Are mustangs different from domestically bred horses?

YES.  This subject often seems to bring up a debate among horse people, and unless you have started a mustang from the wild, you may not agree with our answer.  And in our experience at Sweetbeau they are most definitely different. Unlike a domestic horse, raised in captivity, the mustang (when captured in the wild), is part of, and has experience that a domestic horse will never know.  To put it simply, it’s the difference between “dependent” and “self-sufficient”.  

  • Mustangs live in family units with social structure, while a domestic horse is separated from their mother, and often by gender early in life.
  • The social hierarchy of a wild horse herd not only causes them to develop instincts and survival skills, but to learn and earn their place in the herd.  This creates confidence.
  • With a stallion and lead mare in their early lives, it teaches lessons of discipline, respect for authority and yes, they also learn to love.
  • Mustangs develop an unusually strong BOND with a human they accept, BECAUSE we become the family they lost.
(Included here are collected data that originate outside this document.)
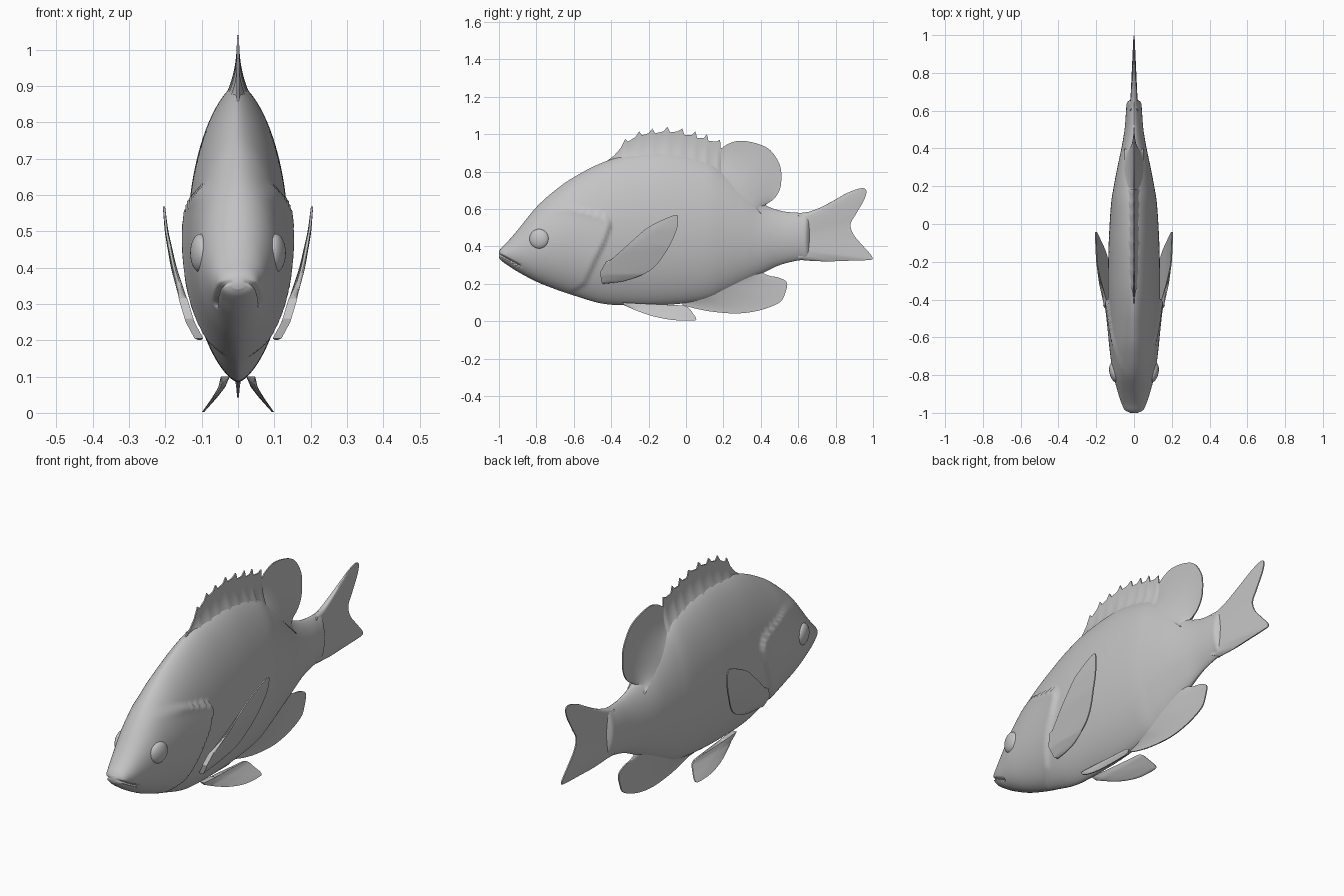
import bpy, bmesh, math

if "Cube" in bpy.data.objects:
    bpy.data.objects.remove(bpy.data.objects["Cube"])

grey = bpy.data.materials.new("plain grey")
grey.diffuse_color = (0.55, 0.55, 0.55, 1)
grey.use_nodes = True
grey.node_tree.nodes["Principled BSDF"].inputs["Base Color"].default_value = grey.diffuse_color


def lookup(table, v):
    # piecewise linear lookup in sorted (key, value) pairs
    if v <= table[0][0]:
        return table[0][1]
    for (a, p), (b, q) in zip(table, table[1:]):
        if v <= b:
            return p + (q - p) * (v - a) / (b - a)
    return table[-1][1]


def step(v):
    v = max(0, min(1, v))
    return v * v * (3 - 2 * v)


def spline(pts, n):
    # Catmull-Rom through tuples of any size
    out = []
    for i in range(len(pts) - 1):
        p = [pts[max(0, min(len(pts) - 1, i + k))] for k in (-1, 0, 1, 2)]
        for j in range(n):
            t = j / n
            out.append(tuple(
                0.5 * (2 * b + (c - a) * t + (2 * a - 5 * b + 4 * c - d) * t * t
                       + (3 * b - a - 3 * c + d) * t ** 3)
                for a, b, c, d in zip(*p)))
    return out + [tuple(pts[-1])]


def finish(ob, angle=50):
    ob.data.materials.append(grey)
    bpy.ops.object.select_all(action='DESELECT')
    ob.select_set(True)
    bpy.context.view_layer.objects.active = ob
    bpy.ops.object.shade_smooth_by_angle(angle=math.radians(angle))


def loft(name, rings, angle=50):
    # skin a series of closed rings and cap the ends
    bm = bmesh.new()
    vs = [[bm.verts.new(p) for p in r] for r in rings]
    n = len(vs[0])
    for a, b in zip(vs, vs[1:]):
        for i in range(n):
            bm.faces.new((a[i], a[(i + 1) % n], b[(i + 1) % n], b[i]))
    bm.faces.new(vs[0])
    bm.faces.new(vs[-1])
    bmesh.ops.recalc_face_normals(bm, faces=bm.faces)
    me = bpy.data.meshes.new(name)
    bm.to_mesh(me)
    bm.free()
    ob = bpy.data.objects.new(name, me)
    bpy.context.collection.objects.link(ob)
    finish(ob, angle)


def fin(name, outer, base, thick, tip=0.003, power=2, side=1, xfun=lambda z: 0):
    # rays from base points to outer points, thinning toward the edge
    m = 12
    rings = []
    for (y1, z1), (y0, z0) in zip(outer, base):
        ring = []
        for sgn in (1, -1):
            row = []
            for k in range(m + 1):
                s = k / m
                y, z = y0 + (y1 - y0) * s, z0 + (z1 - z0) * s
                t = tip + (thick - tip) * (1 - s) ** power
                row.append((side * (xfun(z) + sgn * t), y, z))
            ring += row if sgn > 0 else row[::-1]
        rings.append(ring)
    loft(name, rings, 60)


def along(keys, n):
    # n points evenly spread over a short key list
    k = len(keys) - 1
    tab = [[(i / k, p[c]) for i, p in enumerate(keys)] for c in (0, 1)]
    return [(lookup(tab[0], i / (n - 1)), lookup(tab[1], i / (n - 1))) for i in range(n)]


# body: y, top, bottom, half width
keys = [(-1, .375, .340, .02), (-.985, .395, .322, .048), (-.95, .43, .297, .065),
        (-.9, .488, .265, .082), (-.8, .61, .212, .108), (-.7, .70, .172, .122),
        (-.6, .77, .138, .130), (-.45, .847, .095, .136), (-.3, .89, .085, .138),
        (-.1, .905, .088, .134), (.1, .865, .112, .122), (.2, .81, .150, .107),
        (.3, .73, .2, .088), (.4, .635, .252, .067), (.5, .592, .3, .05),
        (.6, .58, .325, .042), (.64, .583, .325, .038), (.66, .583, .327, .018)]
gill = [(.1, -.70), (.14, -.62), (.2, -.53), (.33, -.47), (.43, -.42),
        (.52, -.39), (.555, -.405), (.575, -.45), (.6, -.56), (.65, -.7)]
rings = []
SEG = 112
for y, zt, zb, w in spline(keys, 13):
    mid, h = (zt + zb) / 2, (zt - zb) / 2
    e = 1 + 0.3 * step((y + 1) / 0.5)
    ring = []
    for i in range(SEG):
        a = 2 * math.pi * i / SEG
        z, s = mid + h * math.cos(a), math.sin(a)
        x = w * abs(s) ** e
        # raised gill cover in front of its curved edge
        d = lookup(gill, z) - y
        if d > 0:
            x += 0.022 * step(d / .025) * math.exp(-d / .14) * step((z - .1) / .1) * step((.64 - z) / .06) * abs(s)
        # mouth crease
        line = .36 - (y + 1) * .55
        if y < -.885:
            x *= 1 - .25 * max(0, 1 - abs(z - line) / .009)
        ring.append((math.copysign(x, s), y, z))
    rings.append(ring)
loft("body", rings)

# dorsal fin: spiny front, rounded soft back
spiny = [(-.42, .86), (-.385, .885), (-.35, .925), (-.325, .975), (-.31, .96),
         (-.27, .985), (-.25, 1.015), (-.235, .995), (-.2, 1.005), (-.18, 1.03), (-.165, 1.005),
         (-.12, 1.015), (-.1, 1.04), (-.085, 1.01), (-.045, 1.015), (-.02, 1.03), (-.008, .995),
         (.03, .995), (.05, 1.015), (.06, .98), (.095, .98), (.112, 1.0), (.12, .965),
         (.16, .96), (.182, .97), (.186, .925)]
soft = spline([(.19, .925), (.23, .95), (.29, .965), (.38, .95), (.45, .915), (.5, .84),
               (.51, .77), (.5, .70), (.46, .645), (.40, .62)], 5)
top = [(k[0], k[1]) for k in keys]
by = [y for y, z in spiny] + [.19 + .21 * i / (len(soft) - 1) for i in range(len(soft))]
fin("dorsal_fin", spiny + soft, [(y, lookup(top, y) - .06) for y in by], .05, power=2.5)

# anal fin
out = spline([(-.02, .088), (.05, .068), (.15, .05), (.28, .042), (.4, .06), (.5, .10), (.53, .15),
              (.54, .205), (.5, .232), (.44, .245), (.39, .27)], 5)
belly = [(k[0], k[2]) for k in keys]
by = [-.02 + .42 * i / (len(out) - 1) for i in range(len(out))]
fin("anal_fin", out, [(y, lookup(belly, y) + .04) for y in by], .03)

# forked tail fin
out = spline([(.63, .578), (.7, .60), (.78, .64), (.86, .685), (.93, .71), (.963, .703), (.955, .655),
              (.91, .575), (.88, .52), (.895, .465), (.94, .41), (.985, .36), (.998, .335),
              (.975, .327), (.85, .323), (.75, .32), (.63, .325)], 5)
fin("tail_fin", out, along([(.6, .565), (.58, .45), (.6, .34)], len(out)), .022, power=1)

# paired fins and eyes
pec_out = spline([(-.425, .32), (-.35, .36), (-.29, .42), (-.22, .49), (-.13, .54), (-.06, .567),
                  (-.042, .555), (-.05, .49), (-.09, .40), (-.15, .31), (-.22, .255),
                  (-.33, .215), (-.44, .2)], 5)
pec_base = along([(-.43, .315), (-.46, .26), (-.45, .205)], len(pec_out))
pec_x = [(.2, .105), (.25, .132), (.31, .15), (.4, .177), (.5, .197), (.57, .204)]
pel_out = spline([(-.24, .085), (-.12, .078), (-.03, .085), (.01, .075), (.035, .045), (.055, .01),
                  (.02, .003), (-.08, .008), (-.18, .028), (-.26, .055), (-.33, .085)], 5)
pel_base = along([(-.25, .095), (-.34, .1)], len(pel_out))
pel_x = [(0, .098), (.04, .066), (.07, .045), (.1, .035)]
for side, tag in ((1, "right"), (-1, "left")):
    fin("pectoral_fin_" + tag, pec_out, pec_base, .012, power=1, side=side,
        xfun=lambda z: lookup(pec_x, z))
    fin("pelvic_fin_" + tag, pel_out, pel_base, .012, power=1, side=side,
        xfun=lambda z: lookup(pel_x, z))
    bpy.ops.mesh.primitive_uv_sphere_add(segments=32, ring_count=16, radius=1,
                                         location=(side * .104, -.785, .44),
                                         rotation=(0, 0, side * -.2))
    eye = bpy.context.object
    eye.name = "eye_" + tag
    eye.scale = (.026, .053, .053)
    finish(eye)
Am I a good candidate to have my own mustang?

MAYBE.  Horses’ instincts and behavior vary just like humans, but it is an accurate rule of thumb to say that horses are “green” the first year they are being ridden, and especially when they are introduced to new places and “things”.  Regardless of how well they perform in training, they are still only exposed to what the trainer introduces.  Their new home will be just that “new”.   A green horse, and green rider are not a good combination, and at Sweetbeau, there is a minimum level of experience a person must have to qualify as an adopter.  For example:

  • Are you, or have you been, a strong intermediate to advanced rider?
    • We can work with you if perhaps you owned a horse in your youth and were a very active and accomplished rider and are ready to get back in the saddle.
  • Do you know (want to know) the difference between collaborative vs. submission training?
    • Have you attended clinics that use patience and gentling methods over force and submission?
  • Are you a confident leader?
    • Any green horse looks to their rider for the answer.  If you are unsure or afraid, your horse will be less willing to trust your choices.
  • Are you willing to work with an appropriate trainer to help you through the bonding period?
    • Plan on 30-60 days for your horse to get to know and trust you.  Once that bonding occurs, it lasts forever.
    • Learning what the horse knows first and using those ques are the way to start your relationship.  Asking the horse to learn everything they know in a new way while finding themselves in a new environment is just not fair or successful.
  • Do you have the proper facilities to keep your horse?
    • We will not adopt to anyone using barb wire fencing.  Any horse can easily find itself in a life-threatening situation because of barb wire.  
  • Do you ride at least 3 times per week?
    • Horses do not find joy in sitting in a stall, turnout or even pasture without interaction and their behavior will be evident in their interactions with you.  To keep them mentally engaged, sharp with their skills, bonded to their person, and fit to be ridden, they need and deserve quality time doing what they enjoy and have been meticulously trained to do.
  • Will your horse have the company of another horse?
    • A herd animal only feels safe in numbers.  Keeping a single horse is cruel, no matter how safe you know the environment is.  Your horse won’t get the proper sleep/rest or mental contentment that comes with having a best friend.  They easily develop ulcers from stress.  They need to bond and rely on each other.